--- REQUIRED ACTION ---
If a line of the records holds the word "cols", copy it out.

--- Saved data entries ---
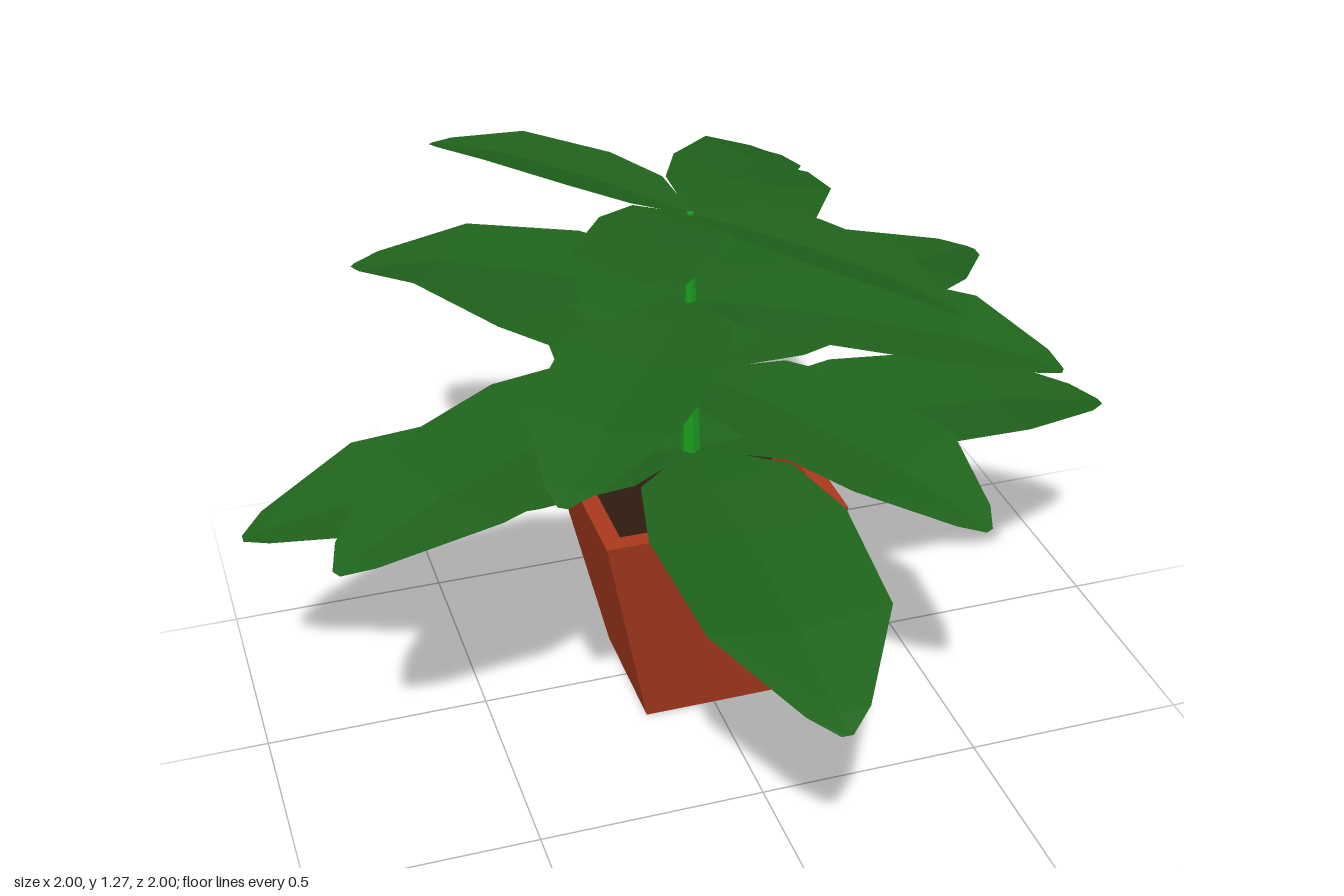
import * as THREE from 'three';

const green = new THREE.MeshStandardMaterial({ color: 0x1f631b, flatShading: true, side: THREE.DoubleSide });
const stemGreen = new THREE.MeshStandardMaterial({ color: 0x1a9a1e, flatShading: true });
const clay = new THREE.MeshStandardMaterial({ color: 0xa8391d, flatShading: true });
const earth = new THREE.MeshStandardMaterial({ color: 0x2e1a10, flatShading: true });

// Cross-sections of a unit leaf along +x: distance, half width, midrib height, edge height
const SECTIONS = [
  [0, 0.01, 0, 0],
  [0.18, 0.17, 0.01, 0.035],
  [0.4, 0.215, 0.015, 0.045],
  [0.73, 0.192, 0.003, 0.03],
  [0.95, 0.065, -0.036, -0.03],
  [1, 0.012, -0.05, -0.05],
];

function leafGeometry() {
  const positions = [];
  const index = [];
  SECTIONS.forEach(([x, w, mid, edge], i) => {
    positions.push(x, edge, -w, x, mid, 0, x, edge, w);
    if (i === 0) return;
    const a = (i - 1) * 3;
    for (let s = 0; s < 2; s++) {
      const p = a + s, q = p + 3;
      index.push(p, p + 1, q, p + 1, q + 1, q);
    }
  });
  const geometry = new THREE.BufferGeometry();
  geometry.setAttribute('position', new THREE.Float32BufferAttribute(positions, 3));
  geometry.setIndex(index);
  geometry.computeVertexNormals();
  return geometry;
}

// Whorls of four leaves: height, leaf length, turn in degrees, sideways tilt
const TIERS = [
  { y: 0.59, length: 1, turn: -1, tilt: 0 },
  { y: 0.785, length: 0.985, turn: 28, tilt: 0, shortLeaf: 3 },
  { y: 0.962, length: 0.8, turn: 54.5, tilt: 0 },
  { y: 1.163, length: 0.6, turn: 53.5, tilt: -0.22 },
];

export function createModel() {
  const model = new THREE.Group();
  model.name = 'pottedPlant';

  // Square tapered pot with a rim and a hollow top
  const r2 = Math.SQRT2;
  const profile = [[0, 0], [0.155, 0], [0.272, 0.55], [0.232, 0.55], [0.215, 0.47], [0, 0.47]]
    .map(([x, y]) => new THREE.Vector2(x * r2, y));
  const pot = new THREE.Mesh(new THREE.LatheGeometry(profile, 4, Math.PI / 4), clay);
  pot.name = 'pot';
  pot.position.set(-0.007, 0, 0.007);
  model.add(pot);

  // Soil just below the rim
  const soil = new THREE.Mesh(new THREE.BoxGeometry(0.435, 0.02, 0.435), earth);
  soil.name = 'soil';
  soil.position.set(-0.007, 0.475, 0.007);
  model.add(soil);

  // Tapering stem
  const stem = new THREE.Mesh(new THREE.CylinderGeometry(0.008, 0.025, 0.69, 6), stemGreen);
  stem.name = 'stem';
  stem.position.set(-0.007, 0.825, 0.005);
  model.add(stem);

  // Leaves
  const geometry = leafGeometry();
  TIERS.forEach(({ y, length, turn, tilt, shortLeaf }, t) => {
    const tier = new THREE.Group();
    tier.name = `leafTier${t + 1}`;
    tier.position.y = y;
    tier.rotation.z = tilt;
    for (let i = 0; i < 4; i++) {
      const leaf = new THREE.Mesh(geometry, green);
      leaf.name = `leaf${i + 1}`;
      leaf.rotation.y = THREE.MathUtils.degToRad(turn + 90 * i);
      leaf.scale.setScalar(i === shortLeaf ? length * 0.83 : length);
      tier.add(leaf);
    }
    model.add(tier);
  });

  return model;
}
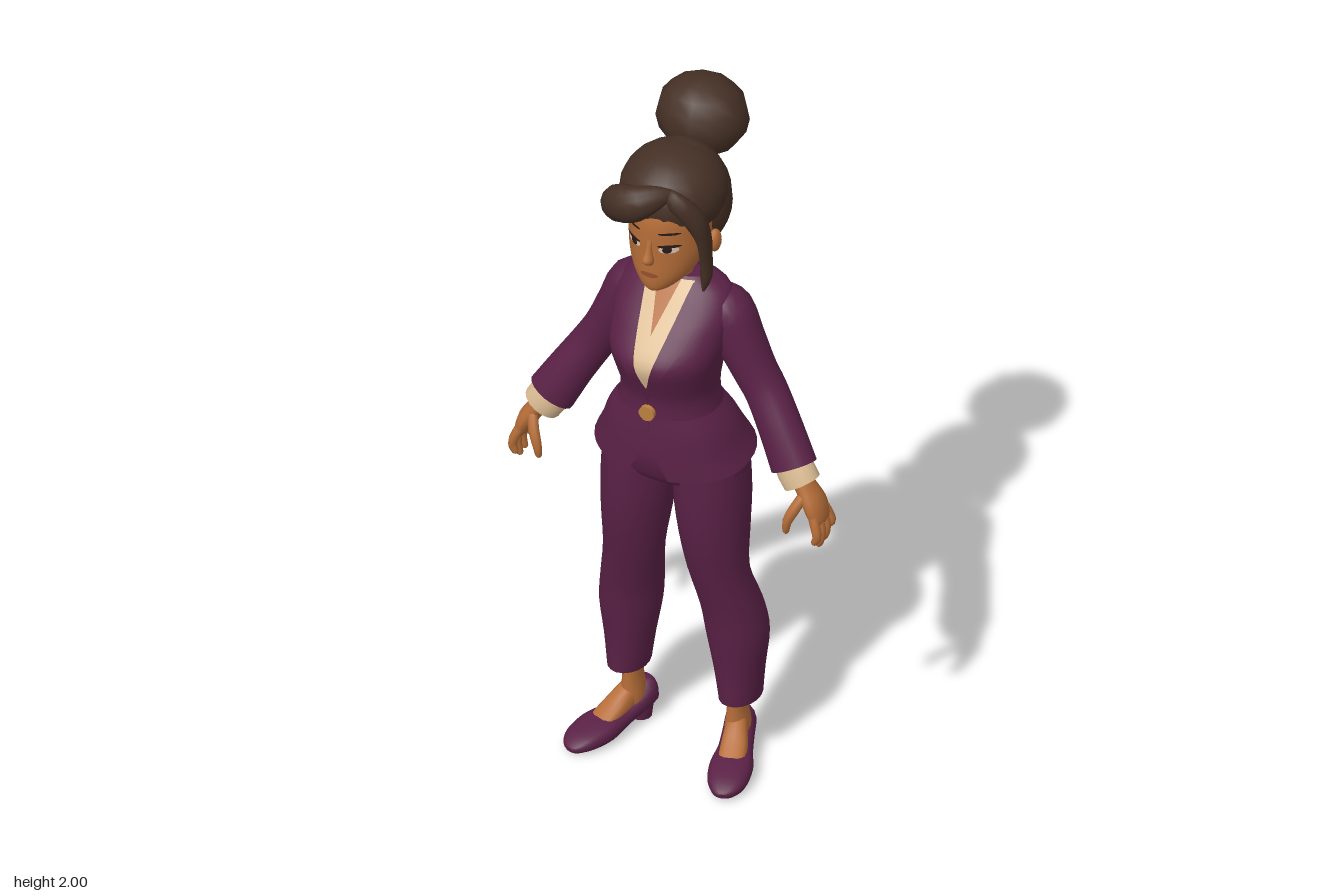
import * as THREE from 'three';

const mat = (name, color, side = THREE.FrontSide) => {
  const m = new THREE.MeshStandardMaterial({ color, side });
  m.name = name;
  return m;
};

// Catmull-Rom refinement of a list of number rows
function refine(rows, k = 3) {
  const out = [], n = rows.length, at = i => rows[Math.max(0, Math.min(n - 1, i))];
  for (let i = 0; i < n - 1; i++) for (let j = 0; j < k; j++) {
    const t = j / k;
    out.push(rows[i].map((b, c) => {
      const a = at(i - 1)[c], d = at(i + 1)[c], e = at(i + 2)[c];
      return b + 0.5 * t * (d - a + t * (2 * a - 5 * b + 4 * d - e + t * (3 * (b - d) + e - a)));
    }));
  }
  out.push(rows[n - 1]);
  return out;
}

// Skin over sections [x, y, z, halfWidth, halfDepth, tilt, frontGap]
function loft(rows, { flat = false, ref = [0, 0, 1], n = 16, pow = 2, smooth = 3, open = false } = {}) {
  const S = refine(rows, smooth), pos = [], idx = [], cols = open ? n + 1 : n;
  const R = new THREE.Vector3(...ref), C = S.map(s => new THREE.Vector3(s[0], s[1], s[2]));
  const e = 2 / pow, sp = v => Math.sign(v) * Math.abs(v) ** e;
  C.forEach((c, i) => {
    const T = C[Math.min(i + 1, C.length - 1)].clone().sub(C[Math.max(i - 1, 0)]);
    if (flat) T.set(0, Math.sign(T.y), 0);
    T.normalize();
    const u = T.clone().cross(R).normalize(), v = u.clone().cross(T);
    const [, , , a, b, tilt = 0, gap = 0] = S[i];
    for (let j = 0; j < cols; j++) {
      const t = Math.PI / 2 + gap + (j / n) * (2 * Math.PI - 2 * gap);
      const p = c.clone().addScaledVector(u, a * sp(Math.cos(t))).addScaledVector(v, b * sp(Math.sin(t)));
      p.y -= tilt * (p.z - c.z);
      pos.push(p.x, p.y, p.z);
    }
  });
  for (let i = 0; i < S.length - 1; i++) for (let j = 0; j < n; j++) {
    const k = (j + 1) % cols, a = i * cols + j, b = i * cols + k;
    idx.push(a, a + cols, b, b, a + cols, b + cols);
  }
  // End caps with their own corners
  if (!open) for (const end of [0, S.length - 1]) {
    const base = pos.length / 3;
    pos.push(...C[end].toArray(), ...pos.slice(end * n * 3, (end + 1) * n * 3));
    for (let j = 0; j < n; j++) {
      const a = base + 1 + j, b = base + 1 + (j + 1) % n;
      idx.push(base, end ? b : a, end ? a : b);
    }
  }
  return build(pos, idx);
}

function build(pos, idx) {
  const g = new THREE.BufferGeometry();
  g.setAttribute('position', new THREE.Float32BufferAttribute(pos, 3));
  g.setIndex(idx);
  g.computeVertexNormals();
  return g;
}

// Body tables: [height, half width, front z, back z]
const CHEST = [[1.09, .155, .19, -.05], [1.13, .14, .19, -.045], [1.19, .13, .19, -.042], [1.25, .14, .21, -.045],
  [1.315, .153, .227, -.055], [1.38, .162, .185, -.062], [1.44, .165, .135, -.06], [1.49, .14, .095, -.05], [1.52, .085, .07, -.025]];
const FACE = [[1.533, .025, .18, .11], [1.548, .05, .189, .07], [1.585, .083, .193, .01], [1.64, .104, .193, -.04],
  [1.70, .11, .194, -.07], [1.76, .11, .19, -.08], [1.83, .09, .165, -.06]];
const toSections = t => t.map(([y, w, f, b]) => [0, y, (f + b) / 2, w, (f - b) / 2]);

// Thin plate following the front of a body table
function patch(table, pow, y0, y1, xl, xr, off, rows = 14, cols = 8) {
  const S = refine(toSections(table)), pos = [], idx = [];
  for (let i = 0; i <= rows; i++) {
    const y = y0 + (y1 - y0) * i / rows;
    let k = 0;
    while (k < S.length - 2 && S[k + 1][1] < y) k++;
    const t = (y - S[k][1]) / (S[k + 1][1] - S[k][1]);
    const [c, a, b] = [2, 3, 4].map(q => S[k][q] + t * (S[k + 1][q] - S[k][q]));
    for (let j = 0; j <= cols; j++) {
      const x = xl(y) + (xr(y) - xl(y)) * j / cols;
      pos.push(x, y, c + b * Math.max(0, 1 - Math.abs(x / a) ** pow) ** (1 / pow) + off);
      if (i < rows && j < cols) {
        const p = i * (cols + 1) + j, q = p + cols + 1;
        idx.push(p, p + 1, q, p + 1, q + 1, q);
      }
    }
  }
  return build(pos, idx);
}

export function createModel() {
  const root = new THREE.Group();
  const suit = mat('suit purple', 0x5a2146, THREE.DoubleSide), skin = mat('skin', 0xb56d38), hair = mat('hair brown', 0x453025);
  const cream = mat('blouse cream', 0xdcbd94, THREE.DoubleSide), dark = mat('eye dark', 0x2a1a16);
  const white = mat('eye white', 0xd8c4b4), gold = mat('button gold', 0xbd8040), lip = mat('lips', 0x96502f);
  const add = (name, geo, m, parent = root) => {
    const mesh = new THREE.Mesh(geo, m);
    mesh.name = name;
    parent.add(mesh);
    return mesh;
  };
  const ball = (name, m, p, r, w = 20, h = 14) =>
    add(name, new THREE.SphereGeometry(1, w, h).scale(...r).translate(...p), m);

  // Jacket body, peplum with a notch at the front, collar
  add('jacket', loft(toSections(CHEST), { flat: true, n: 28, pow: 2.2 }), suit);
  add('peplum', loft([[0, 1.14, .073, .139, .121, 0, 0], [0, 1.09, .064, .172, .136, .05, .02],
    [0, 1.03, .054, .196, .15, .12, .12], [0, .982, .045, .22, .16, .17, .24]], { flat: true, n: 32, pow: 2.2, open: true }), suit);
  add('collar', new THREE.TorusGeometry(.078, .017, 8, 20, Math.PI).scale(1, .75, 1).rotateX(-Math.PI / 2 + .12).translate(0, 1.515, .035), suit);

  // Blouse, open neck and lapels
  const vee = y => .068 * Math.max(0, (y - 1.235) / .28) ** .75;
  const neckline = y => .034 * Math.max(0, (y - 1.39) / .125);
  add('blouse', patch(CHEST, 2.2, 1.235, 1.515, y => -vee(y), vee, .004), cream);
  add('openNeck', patch(CHEST, 2.2, 1.39, 1.515, y => -neckline(y), neckline, .008), skin);
  const lapel = y => vee(y) + .055 * Math.min(1, (y - 1.18) / .2) * (y > 1.43 ? (1.515 - y) / .085 : 1);
  add('leftLapel', patch(CHEST, 2.2, 1.18, 1.513, vee, lapel, .012, 24), suit);
  add('rightLapel', patch(CHEST, 2.2, 1.18, 1.513, y => -lapel(y), y => -vee(y), .012, 24), suit);
  add('button', new THREE.CylinderGeometry(.022, .022, .014, 14).rotateX(Math.PI / 2).translate(-.005, 1.15, .194), gold);

  // Hips
  add('hips', loft([[0, 1.12, .06, .13, .1], [0, 1.0, .045, .185, .125], [0, .94, .04, .203, .12], [0, .9, .04, .17, .1], [0, .885, .04, .1, .06]],
    { flat: true, n: 24, pow: 2.2 }), suit);

  for (const s of [1, -1]) {
    const side = s > 0 ? 'left' : 'right';
    const limb = (name, rows, m, opt, parent) =>
      add(side + name, loft(rows.map(([x, ...r]) => [s * x, ...r]), opt), m, parent);

    // Trouser leg and ankle
    limb('TrouserLeg', [[.104, .97, .04, .095, .115], [.107, .85, .042, .1, .113], [.114, .73, .046, .092, .1], [.124, .61, .042, .082, .08],
      [.147, .48, .008, .084, .085], [.157, .39, -.003, .083, .085], [.161, .28, -.005, .066, .075], [.164, .19, -.006, .054, .073]], suit, { flat: true, n: 18 });
    limb('Ankle', [[.155, .22, -.012, .03, .042], [.154, .15, -.008, .025, .038], [.154, .09, -.01, .032, .045], [.154, .05, -.01, .03, .045]], skin, { flat: true, n: 14 });

    // Shoe, turned outward
    const shoe = new THREE.Group();
    shoe.name = side + 'Foot';
    shoe.position.set(s * .154, 0, -.012);
    shoe.rotation.y = s * .31;
    root.add(shoe);
    const along = { ref: [0, 1, 0], n: 16, pow: 2.5 };
    limb('Instep', [[0, .1, -.01, .025, .04], [0, .083, .03, .031, .036], [.002, .063, .075, .036, .026], [.002, .045, .12, .036, .018]], skin, along, shoe);
    limb('Shoe', [[0, .08, -.063, .026, .033], [0, .075, -.045, .04, .04], [0, .055, 0, .043, .03], [.002, .04, .06, .047, .027],
      [.003, .031, .125, .058, .031], [.002, .024, .19, .05, .024], [0, .017, .225, .03, .014], [0, .015, .236, .012, .007]], suit, along, shoe);
    add(side + 'Heel', new THREE.CylinderGeometry(.037, .03, .06, 12).translate(0, .03, -.025), suit, shoe);

    // Sleeve and cuff
    limb('Sleeve', [[.1, 1.45, .015, .04, .055], [.138, 1.418, .015, .066, .07], [.172, 1.34, .015, .066, .068], [.215, 1.255, .015, .06, .06],
      [.255, 1.19, .018, .058, .058], [.31, 1.1, .04, .061, .056], [.356, 1.018, .06, .066, .053]], suit, { n: 18 });
    limb('Cuff', [[.345, 1.035, .058, .052, .044], [.364, 1.005, .062, .055, .046], [.382, .977, .064, .054, .045]], cream, { n: 16, smooth: 1 });

    // Hand
    limb('Palm', [[.372, 1.0, .064, .027, .03], [.395, .965, .065, .026, .036], [.42, .925, .066, .026, .045], [.436, .885, .066, .019, .043], [.44, .872, .066, .011, .036]], skin, { n: 14 });
    [[.027, .835], [.054, .808], [.081, .803], [.106, .822]].forEach(([z, tip], i) =>
      limb('Finger' + (i + 1), [[.432, .9, .066 + (z - .066) * .85, .013, .012], [.446, .865, z, .013, .013],
        [.447, (.865 + tip) / 2, z, .012, .012], [.439, tip + .005, z, .009, .009], [.437, tip, z, .003, .003]], skin, { n: 8, smooth: 2 }));
    limb('Thumb', [[.4, .955, .088, .014, .014], [.383, .918, .112, .015, .014], [.368, .882, .122, .013, .012], [.364, .85, .12, .009, .009], [.364, .843, .119, .003, .003]], skin, { n: 8, smooth: 2 });

    // Ear, eye and brow
    ball(side + 'Ear', skin, [s * .117, 1.65, .048], [.016, .034, .022], 12, 8);
    const oval = (name, m, cx, cy, w, h, off) => {
      const half = y => w * Math.sqrt(Math.max(0, 1 - ((y - cy) / h) ** 2));
      add(side + name, patch(FACE, 2, cy - h, cy + h, y => s * cx - half(y), y => s * cx + half(y), off, 10, 6), m);
    };
    oval('EyeWhite', white, .05, 1.678, .023, .012, .002);
    oval('Iris', dark, .048, 1.679, .011, .011, .004);
    oval('Lash', dark, .052, 1.69, .027, .005, .005);
    oval('Brow', dark, .052, 1.728, .026, .004, .004);
  }

  // Head, neck, nose and mouth
  add('neck', loft([[0, 1.44, .03, .056, .05], [0, 1.5, .035, .046, .044], [0, 1.55, .05, .045, .045], [0, 1.62, .06, .05, .05]], { flat: true }), skin);
  add('face', loft(toSections(FACE), { flat: true, n: 28 }), skin);
  add('nose', loft([[0, 1.70, .19, .008, .007], [0, 1.665, .196, .01, .012], [0, 1.642, .2, .016, .019], [0, 1.628, .195, .012, .01]], { flat: true, n: 10 }), skin);
  const lips = y => .026 * Math.sqrt(Math.max(0, 1 - ((y - 1.592) / .008) ** 2));
  add('mouth', patch(FACE, 2, 1.584, 1.6, y => -lips(y), lips, .003, 8, 6), lip);

  // Hair: back, crown, bun, swept fringe and one loose lock
  ball('backHair', hair, [-.004, 1.73, -.004], [.134, .163, .111]);
  ball('crownHair', hair, [-.008, 1.775, .04], [.142, .123, .15]);
  ball('bun', hair, [-.021, 1.89, -.143], [.127, .112, .114], 11, 8);
  add('rightFringe', loft([[.05, 1.845, .16, .012, .012], [.02, 1.838, .182, .032, .026], [-.035, 1.815, .207, .05, .044],
    [-.09, 1.782, .182, .054, .045], [-.127, 1.735, .14, .036, .036], [-.135, 1.69, .115, .018, .022], [-.132, 1.665, .105, .004, .006]], { n: 14 }), hair);
  add('leftFringeLock', loft([[.035, 1.845, .16, .012, .012], [.07, 1.825, .168, .03, .025], [.105, 1.775, .145, .03, .032],
    [.124, 1.71, .125, .018, .03], [.126, 1.64, .115, .015, .025], [.125, 1.575, .112, .015, .018], [.118, 1.53, .115, .003, .004]], { n: 12 }), hair);

  return root;
}
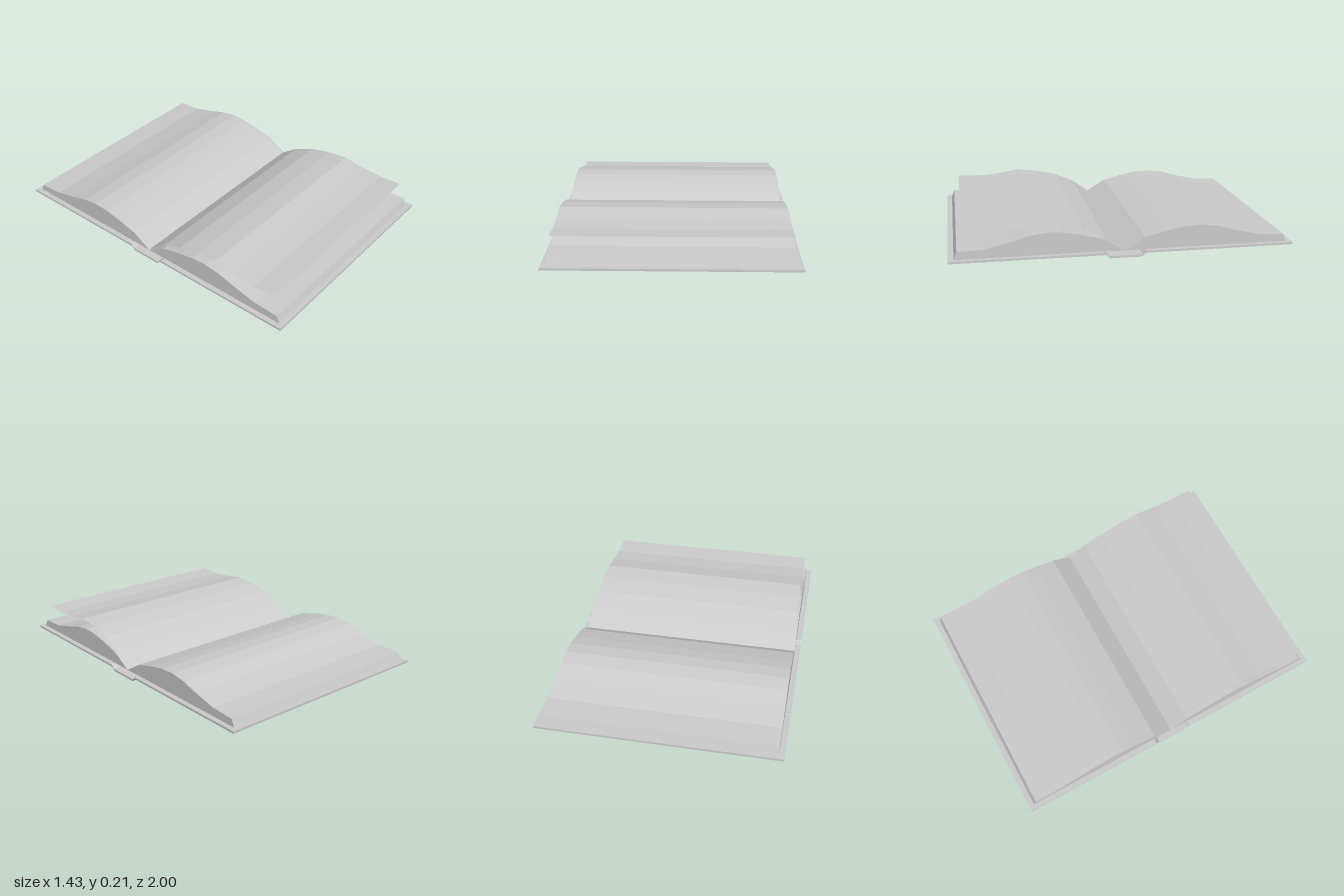
import * as THREE from 'three';

const material = new THREE.MeshStandardMaterial({ color: 0xcccccc, flatShading: true });
const sheetMaterial = new THREE.MeshStandardMaterial({ color: 0xcccccc, flatShading: true, side: THREE.DoubleSide });

// Sweep a closed [z, y] profile along x, centred on x = 0
function extrudeAlongX(name, profile, width) {
  const shape = new THREE.Shape(profile.map(([z, y]) => new THREE.Vector2(z, y)));
  const geometry = new THREE.ExtrudeGeometry(shape, { depth: width, bevelEnabled: false });
  geometry.translate(0, 0, -width / 2).rotateY(-Math.PI / 2);
  const mesh = new THREE.Mesh(geometry, material);
  mesh.name = name;
  return mesh;
}

// Thin open sheet following a [z, y] curve
function sheetAlongX(name, curve, width) {
  const geometry = new THREE.PlaneGeometry(width, 1, 1, curve.length - 1);
  const position = geometry.attributes.position;
  for (let i = 0; i < position.count; i++) {
    const [z, y] = curve[Math.floor(i / 2)];
    position.setY(i, y);
    position.setZ(i, z);
  }
  geometry.computeVertexNormals();
  const mesh = new THREE.Mesh(geometry, sheetMaterial);
  mesh.name = name;
  return mesh;
}

export function createModel() {
  const book = new THREE.Group();
  book.name = 'openBook';

  // Cover: two boards joined by a lowered spine
  const top = [[1, 0.034], [0.122, 0.034], [0.098, 0.013]];
  const bottom = [[0.092, 0], [0.116, 0.021], [1, 0.021]];
  const flip = (points) => points.map(([z, y]) => [-z, y]).reverse();
  book.add(extrudeAlongX('cover', [...top, ...flip(top), ...flip(bottom), ...bottom], 1.432));

  // Two mirrored page blocks, arched towards the gutter
  const block = [
    [0, 0.032], [0.12, 0.105], [0.255, 0.14], [0.35, 0.158], [0.445, 0.163], [0.545, 0.15],
    [0.65, 0.12], [0.8, 0.085], [0.95, 0.078], [0.968, 0.034], [0.12, 0.034],
  ];
  book.add(extrudeAlongX('frontPages', block, 1.37));
  book.add(extrudeAlongX('backPages', flip(block), 1.37));

  // Single page lifting off the front block
  const page = [
    [0, 0.035], [0.11, 0.115], [0.24, 0.17], [0.375, 0.2],
    [0.505, 0.213], [0.64, 0.191], [0.775, 0.18], [0.915, 0.187],
  ];
  book.add(sheetAlongX('turningPage', page, 1.34));

  return book;
}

--- EXPECTED ANSWER ---
  const S = refine(rows, smooth), pos = [], idx = [], cols = open ? n + 1 : n;
    for (let j = 0; j < cols; j++) {
    const k = (j + 1) % cols, a = i * cols + j, b = i * cols + k;
    idx.push(a, a + cols, b, b, a + cols, b + cols);
function patch(table, pow, y0, y1, xl, xr, off, rows = 14, cols = 8) {
    for (let j = 0; j <= cols; j++) {
      const x = xl(y) + (xr(y) - xl(y)) * j / cols;
      if (i < rows && j < cols) {
        const p = i * (cols + 1) + j, q = p + cols + 1;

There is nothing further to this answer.